December 27, 2013
Learning to Think
Dr. Charlie Ahrens builds foundation for the future
He learned the basics of anatomy and biology in high school. Complex bodily biochemical processes and pathways in medical school. But as an undergraduate at St. Scholastica, Dr. Charlie Ahrens learned perhaps the most important skill of all – thinking.
“My Scholastica education not only gave me the basic science knowledge I needed to succeed in medical school, but it also taught me how to think critically and process information in a logical, organized fashion,” Ahrens said.
These skills have transferred into his practice as an ophthalmologist at Relf Eye Care Specialists in Duluth.
“Whether it’s in the office or the operating room, I use these skills every day.”
So how exactly did CSS help form them?
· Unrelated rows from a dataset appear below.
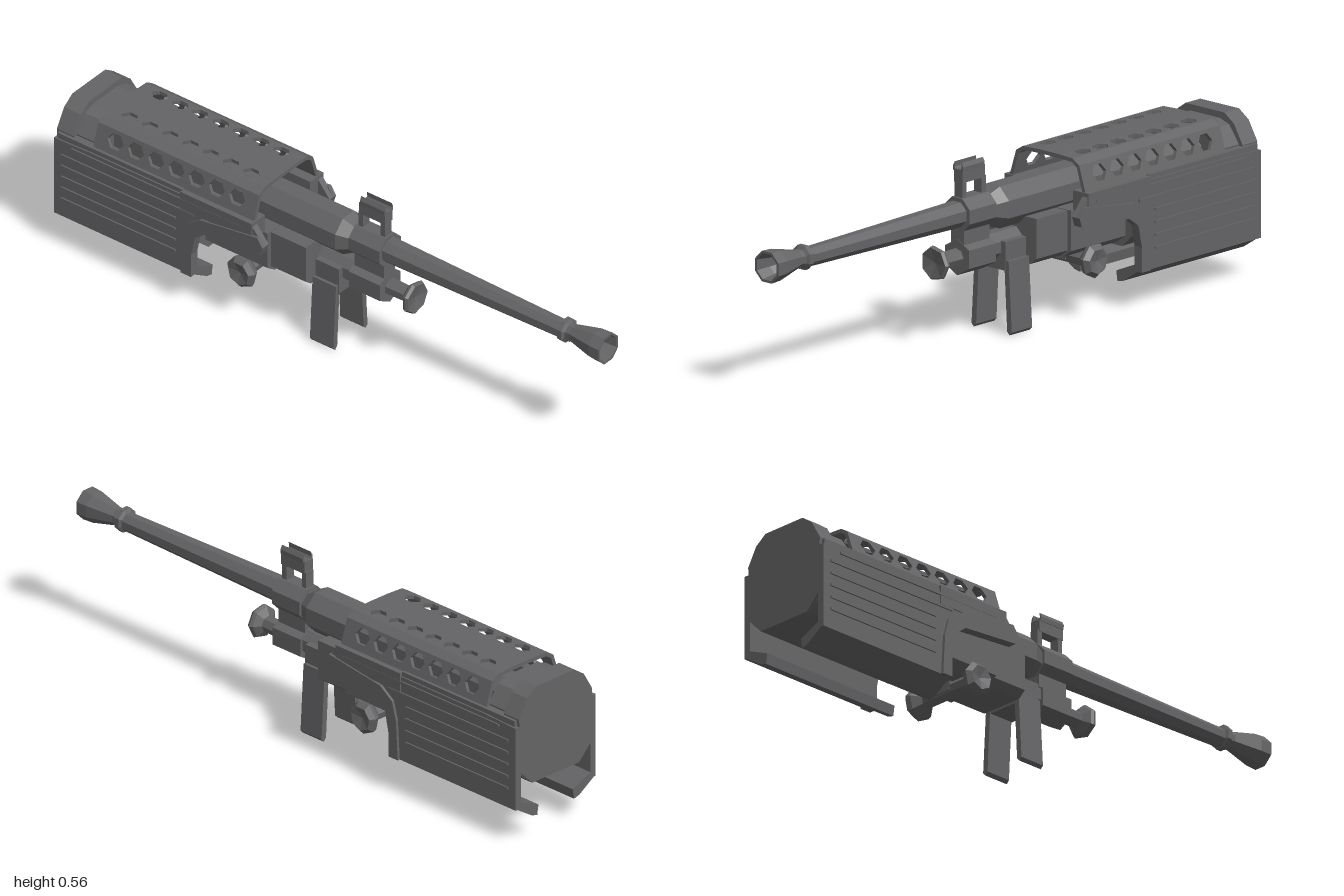
import * as THREE from 'three';

const steel = new THREE.MeshStandardMaterial({ color: 0x646466, flatShading: true, side: THREE.DoubleSide });
steel.name = 'gunmetal grey';

export function createModel() {
  const root = new THREE.Group();
  root.name = 'gunFrontAssembly';
  // the whole assembly is turned slightly about the vertical
  root.rotation.y = 0.035;
  root.position.z = -0.02;

  function add(name, geo, parent = root) {
    const m = new THREE.Mesh(geo, steel);
    m.name = name;
    parent.add(m);
    return m;
  }
  // box given by its limits
  function box(name, x0, x1, y0, y1, z0, z1) {
    const g = new THREE.BoxGeometry(x1 - x0, y1 - y0, z1 - z0);
    g.translate((x0 + x1) / 2, (y0 + y1) / 2, (z0 + z1) / 2);
    return add(name, g);
  }
  // turned part along x: profile of [x, radius]
  function turned(name, profile, y, sides = 8, z = 0) {
    const g = new THREE.LatheGeometry(profile.map(([x, r]) => new THREE.Vector2(r, x)), sides);
    g.rotateY(Math.PI / sides);
    g.rotateZ(-Math.PI / 2);
    g.translate(0, y, z);
    return add(name, g);
  }
  const polygon = pts => new THREE.Shape(pts.map(p => new THREE.Vector2(p[0], p[1])));
  const slab = (shape, depth) => new THREE.ExtrudeGeometry(shape, { depth, bevelEnabled: false });
  // symmetric cross-section of [z, y] (right half, bottom to top) swept along x
  function section(name, half, x0, x1) {
    const pts = [...half, ...half.map(([z, y]) => [-z, y]).reverse()];
    const g = slab(polygon(pts.map(([z, y]) => [-z, y])), x1 - x0);
    g.rotateY(Math.PI / 2);
    g.translate(x0, 0, 0);
    return add(name, g);
  }

  // receiver
  section('receiverBody', [[0.1, 0.19], [0.145, 0.23], [0.145, 0.35]], -0.99, -0.46);
  section('receiverFront', [[0.08, 0.2], [0.115, 0.225], [0.115, 0.352]], -0.46, -0.22);
  section('receiverNose', [[0.075, 0.205], [0.1, 0.225], [0.1, 0.35]], -0.22, -0.085);
  section('rearCap', [[0.1, 0.19], [0.15, 0.24], [0.155, 0.42], [0.12, 0.48], [0.08, 0.508]], -1, -0.935);
  section('rearCollar', [[0.13, 0.34], [0.14, 0.42], [0.1, 0.475], [0.06, 0.488]], -0.935, -0.855);

  // barrel, shroud and muzzle
  turned('barrelShroud', [[-0.86, 0], [-0.86, 0.066], [-0.24, 0.071], [0, 0.071], [0.04, 0.05], [0.04, 0]], 0.39);
  turned('barrel', [[0.03, 0.044], [0.16, 0.042], [0.86, 0.03]], 0.397);
  turned('muzzleRing', [[0.825, 0.026], [0.832, 0.04], [0.848, 0.04], [0.856, 0.026]], 0.4);
  turned('flashHider', [[0.845, 0.028], [0.87, 0.029], [0.96, 0.05], [1, 0.052], [1, 0.044], [0.95, 0.036], [0.9, 0.02], [0.9, 0]], 0.4);

  // gas tube, block and regulator
  turned('gasTube', [[-0.09, 0.045], [0.05, 0.045]], 0.27);
  turned('gasBlock', [[0.04, 0], [0.04, 0.057], [0.16, 0.057], [0.16, 0]], 0.262, 6);
  turned('gasRegulator', [[0.15, 0.028], [0.23, 0.026], [0.245, 0.05], [0.255, 0.055], [0.265, 0.05], [0.255, 0]], 0.262, 7);

  // front sight
  box('sightBridge', 0.045, 0.158, 0.29, 0.37, -0.027, 0.027);
  turned('barrelClamp', [[0.042, 0.04], [0.042, 0.057], [0.16, 0.057], [0.16, 0.04]], 0.395);
  for (const x of [0.05, 0.135]) box('sightPillar', x, x + 0.018, 0.44, 0.5, -0.016, 0.016);
  box('sightBase', 0.055, 0.155, 0.495, 0.535, -0.018, 0.018);
  for (const s of [-1, 1]) {
    const ear = polygon([[s * 0.006, 0.53], [s * 0.02, 0.53], [s * 0.021, 0.545], [s * 0.014, 0.558], [s * 0.015, 0.542]]);
    const g = slab(ear, 0.095);
    g.rotateY(Math.PI / 2);
    g.translate(0.06, 0, 0);
    add('sightEar', g);
  }

  // bipod legs
  box('bipodMount', -0.08, 0.01, 0.2, 0.29, -0.06, 0.06);
  for (const s of [-1, 1]) {
    const leg = polygon([[s * 0.052, 0.23], [s * 0.07, 0.23], [s * 0.083, 0.01], [s * 0.074, 0], [s * 0.064, 0.01]]);
    const g = slab(leg, 0.09);
    g.rotateY(Math.PI / 2);
    g.translate(-0.083, 0, 0);
    add('bipodLeg', g);
  }

  // crossbar with flared knobs under the receiver
  const bar = new THREE.LatheGeometry([[0, -0.135], [0.04, -0.145], [0.055, -0.13], [0.05, -0.115], [0.025, -0.09],
    [0.025, 0.09], [0.05, 0.115], [0.055, 0.13], [0.04, 0.145], [0, 0.135]].map(p => new THREE.Vector2(p[0], p[1])), 7);
  bar.rotateX(Math.PI / 2);
  bar.translate(-0.31, 0.18, 0);
  add('crossbarKnobs', bar);
  box('crossbarBracket', -0.335, -0.285, 0.17, 0.22, -0.03, 0.03);

  // side guards, mirrored
  const panel = polygon([[-1, 0.12], [-0.465, 0.12], [-0.465, 0.2], [-0.45, 0.27], [-0.41, 0.3], [-0.2, 0.315],
    [-0.19, 0.345], [-0.235, 0.4], [-0.86, 0.4], [-1, 0.395]]);
  const rib = polygon([[-0.505, 0.12], [-0.465, 0.12], [-0.465, 0.2], [-0.45, 0.27], [-0.41, 0.3], [-0.2, 0.315],
    [-0.19, 0.345], [-0.21, 0.375], [-0.43, 0.345], [-0.48, 0.31], [-0.497, 0.25]]);
  const ridges = [[-0.93, -0.27, 0.383], [-0.97, -0.46, 0.345], [-0.97, -0.53, 0.305], [-0.97, -0.53, 0.265],
    [-0.97, -0.53, 0.225], [-0.97, -0.53, 0.185]];
  for (const s of [-1, 1]) {
    const place = (name, shape, z, d) => {
      const g = slab(shape, d);
      g.translate(0, 0, s > 0 ? z : -z - d);
      add(name, g);
    };
    place('sideGuard', panel, 0.148, 0.022);
    place('guardRib', rib, 0.165, 0.014);
    const span = (name, x0, x1, y0, y1, z0, z1) =>
      box(name, x0, x1, y0, y1, Math.min(s * z0, s * z1), Math.max(s * z0, s * z1));
    span('guardTopRail', -0.99, -0.51, 0.35, 0.415, 0.115, 0.165);
    span('guardTopRail', -0.51, -0.235, 0.35, 0.412, 0.11, 0.174);
    for (const [x0, x1, y] of ridges) span('guardRidge', x0, x1, y - 0.004, y + 0.004, 0.165, 0.175);
    // inward lip along the bottom edge
    const lip = polygon([[s * 0.17, 0.125], [s * 0.148, 0.14], [s * 0.073, 0.108], [s * 0.078, 0.075], [s * 0.1, 0.08]]);
    const g = slab(lip, 0.535);
    g.rotateY(Math.PI / 2);
    g.translate(-1, 0, 0);
    add('guardLip', g);
  }

  // perforated cover: flat strips over an arch, some with hexagonal holes
  const cover = new THREE.Group();
  cover.name = 'ventCover';
  root.add(cover);
  const arch = [[0.158, 0.405], [0.13, 0.492], [0.103, 0.509], [0.042, 0.512]];
  const full = [...arch, ...arch.map(([z, y]) => [-z, y]).reverse()];
  const holeHeight = [0.025, 0, 0.02, 0, 0.02, 0, 0.025];
  const x0 = -0.86, x1 = -0.24, thick = 0.012;
  for (let i = 0; i < full.length - 1; i++) {
    const [za, ya] = full[i], [zb, yb] = full[i + 1];
    const len = Math.hypot(zb - za, yb - ya);
    const shape = polygon([[x0, 0], [x1, 0], [x1, len], [x0, len]]);
    const h = holeHeight[i];
    const mid = i === 0 ? len * 0.6 : i === 6 ? len * 0.4 : len / 2;
    for (let k = 0; h && k < 7; k++) {
      const cx = -0.785 + k * 0.078;
      const hole = new THREE.Path();
      hole.setFromPoints([[-0.031, 0], [-0.014, -h], [0.014, -h], [0.031, 0], [0.014, h], [-0.014, h]]
        .map(p => new THREE.Vector2(cx + p[0], mid + p[1])));
      shape.holes.push(hole);
    }
    const along = new THREE.Vector3(1, 0, 0);
    const across = new THREE.Vector3(0, (yb - ya) / len, (zb - za) / len);
    const out = new THREE.Vector3().crossVectors(along, across);
    const g = slab(shape, thick);
    g.translate(0, 0, -thick);
    g.applyMatrix4(new THREE.Matrix4().makeBasis(along, across, out).setPosition(0, ya, za));
    add('coverStrip', g, cover);
  }
  return root;
}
The answer lies in the level of attention Charlie received here.
Ready for anything
“One of the main benefits of the science program here was the small class sizes,” he said. “Professors like Dr. Cizadlo, Dr. Walton and Dr. McGahey always had an open door and took the time to help me individually. They created a very open learning environment and made it easy for me to take an active role in my education.”
This helped catapult Ahrens to the University of South Dakota Medical School after graduating with degrees in biology and biochemistry in 2002. And when he got there, he was fully prepared.
“Once I was in medical school and residency, I realized how well Scholastica had prepared me for the next step,” Ahrens said. “The professors here are equal or superior to those of any large university, which allowed me to hit the ground running in medical school, residency and eventually in my practice.”
But it wasn’t just about academics. Whether it was in the classroom or on the tennis court, his experience at CSS taught him values that he still lives by today.
“I learned how to reach goals and work hard for what I want to achieve without undermining my integrity, which really helped me in school, work, and life in general.”